As I was rummaging through piles of old papers and back issues of Variety in one of the rooms in my apartment, aside from chancing upon a playbill from Tony Pastor’s Theatre at 585 Broadway, with one of the dozen attractions being Miss Lillian Russell, and a 22-page 1912 program of the New Amsterdam Theatre on 42nd Street for a “musical comedy deluxe” called The Pink Lady that included display ads for such restaurants as Shanley’s on Broadway, featuring an “exceptional Cabaret”, Cavanagh’s Restaurant and Grill on 23rd St. (“vocal and instrumental music, shell fish a specialty”), Murray’s “Cabaret in Roman Gardens” on 42nd St., Wallicks new Broadway restaurant on 43rd St. and Bustanoby’s on 39th Street (dinner $1.50, Parisian specialties, dancing, select performance, Tel.6780 Greeley”, I came across a Style Sheet that the former Variety editor Abel Green had printed in 1960 for the guidance of old and new muggs.
While many muggs hang up their Underwoods with retirement, our Peter Besas celebrated his 90th birthday in Madrid with a self-printed booklet “Never Say, ‘The Last One.’” Besas (sig “Besa”) served as Madrid stringer and later bureau chief and Latin American Director of Operations for Variety from 1969 to 1999.
We were sad to hear of the passing on April 16 in London of former Variety sales topper and one-time bureau chief John Willis.
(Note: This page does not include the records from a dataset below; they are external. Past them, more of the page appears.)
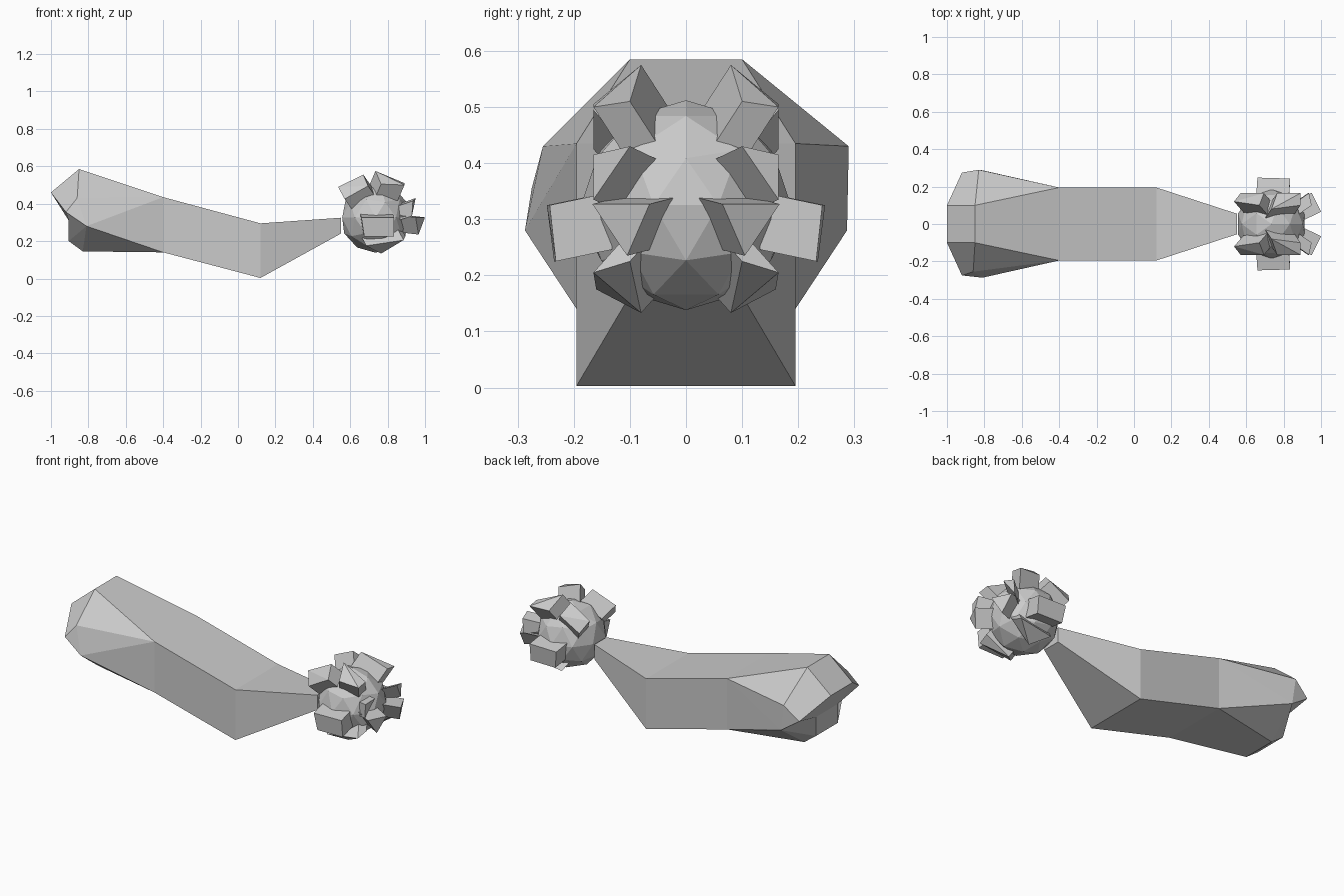
import bpy, bmesh
from mathutils import Vector

if "Cube" in bpy.data.objects:
    bpy.data.objects.remove(bpy.data.objects["Cube"])

grey = bpy.data.materials.new("stone_grey")
grey.diffuse_color = (0.6, 0.6, 0.6, 1)
grey.use_nodes = True
grey.node_tree.nodes["Principled BSDF"].inputs["Base Color"].default_value = grey.diffuse_color


def finish(bm, name):
    bmesh.ops.recalc_face_normals(bm, faces=bm.faces)
    me = bpy.data.meshes.new(name)
    bm.to_mesh(me)
    bm.free()
    me.materials.append(grey)
    ob = bpy.data.objects.new(name, me)
    bpy.context.collection.objects.link(ob)
    return ob


# Bent handle: square neck flaring into a faceted butt
half = {
    "a0": (.55, .055, .325), "a1": (.55, .055, .24),
    "b0": (.12, .195, .295), "b1": (.12, .195, .003),
    "c0": (-.4, .195, .435), "c1": (-.4, .195, .14),
    "T": (-.85, .1, .585), "P": (-.86, .255, .43), "Q": (-.92, .275, .355),
    "S": (-.81, .287, .28), "B": (-.83, .1, .145), "F3": (-.905, .1, .2),
    "F2": (-.905, .1, .31), "E": (-1, .1, .46),
}
side_faces = ["a0 b0 b1 a1", "b0 c0 c1 b1", "c0 T P", "c0 P S", "P Q S",
              "c0 S c1", "c1 S B", "S F3 B", "S Q F2 F3", "Q E F2", "Q P T E"]
rim = "a0 b0 c0 T E F2 F3 B c1 b1 a1".split()

bm = bmesh.new()
v = {}
for s in (-1, 1):
    for k, (x, y, z) in half.items():
        if k == "P" and s == 1:          # broader shoulder on the back
            x, y = -.83, .29
        v[k, s] = bm.verts.new((x, s * y, z))
    for f in side_faces:
        bm.faces.new([v[k, s] for k in f.split()])
for a, b in zip(rim, rim[1:] + rim[:1]):
    bm.faces.new([v[a, -1], v[b, -1], v[b, 1], v[a, 1]])
finish(bm, "handle")

# Faceted ball head
centre = Vector((.735, 0, .325))
bm = bmesh.new()
bmesh.ops.create_icosphere(bm, subdivisions=2, radius=.187)
bmesh.ops.translate(bm, verts=bm.verts, vec=centre)
finish(bm, "ball_head")

# Raised studs: outer corners relative to the ball centre, mirrored in y
studs = {
    "upper_outer_stud": [(0, .08, .25), (.155, .1, .185), (.155, .165, .175), (.03, .165, .18)],
    "upper_inner_stud": [(-.2, .12, .165), (-.065, .1, .23), (-.04, .165, .17), (-.165, .165, .1)],
    "side_stud": [(-.075, .248, 0), (.1, .243, 0), (.1, .232, -.1), (-.06, .235, -.1)],
    "tip_stud": [(.265, .065, .002), (.215, .167, .002), (.23, .105, -.09)],
    "tip_upper_stud": [(.215, .1, .105), (.2, .165, .09), (.195, .165, .01)],
    "lower_stud": [(.03, .08, -.192), (.16, .1, -.1), (.15, .165, -.12), (-.05, .16, -.15)],
}
for name, corners in studs.items():
    for s, label in ((-1, "front"), (1, "back")):
        bm = bmesh.new()
        mid = sum((Vector(c) for c in corners), Vector()) / len(corners)
        for c in corners:
            p = Vector(c)
            root = p - mid * .42
            for q in (p, root):
                bm.verts.new(centre + Vector((q.x, s * q.y, q.z)))
        bmesh.ops.convex_hull(bm, input=bm.verts)
        bmesh.ops.dissolve_limit(bm, angle_limit=.05, verts=bm.verts, edges=bm.edges)
        finish(bm, f"{name}_{label}")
John had been admitted to a hospital a few days earlier, but then developed pneumonia. He died quickly and peacefully surrounded by members of his family. He was 86.
When I joined Variety in 1965 as a TV-radio reporter and reviewer (my signature was Knol.), the broadcast networks dominated the media landscape. I remember when I was assigned to cover a meeting of the cable TV industry association at the Statler Hilton Hotel. It didn’t even fill a small auditorium. There was plenty of room to spare. Today cable TV is a $94 billion business whose annual confab overflows the Chicago convention center.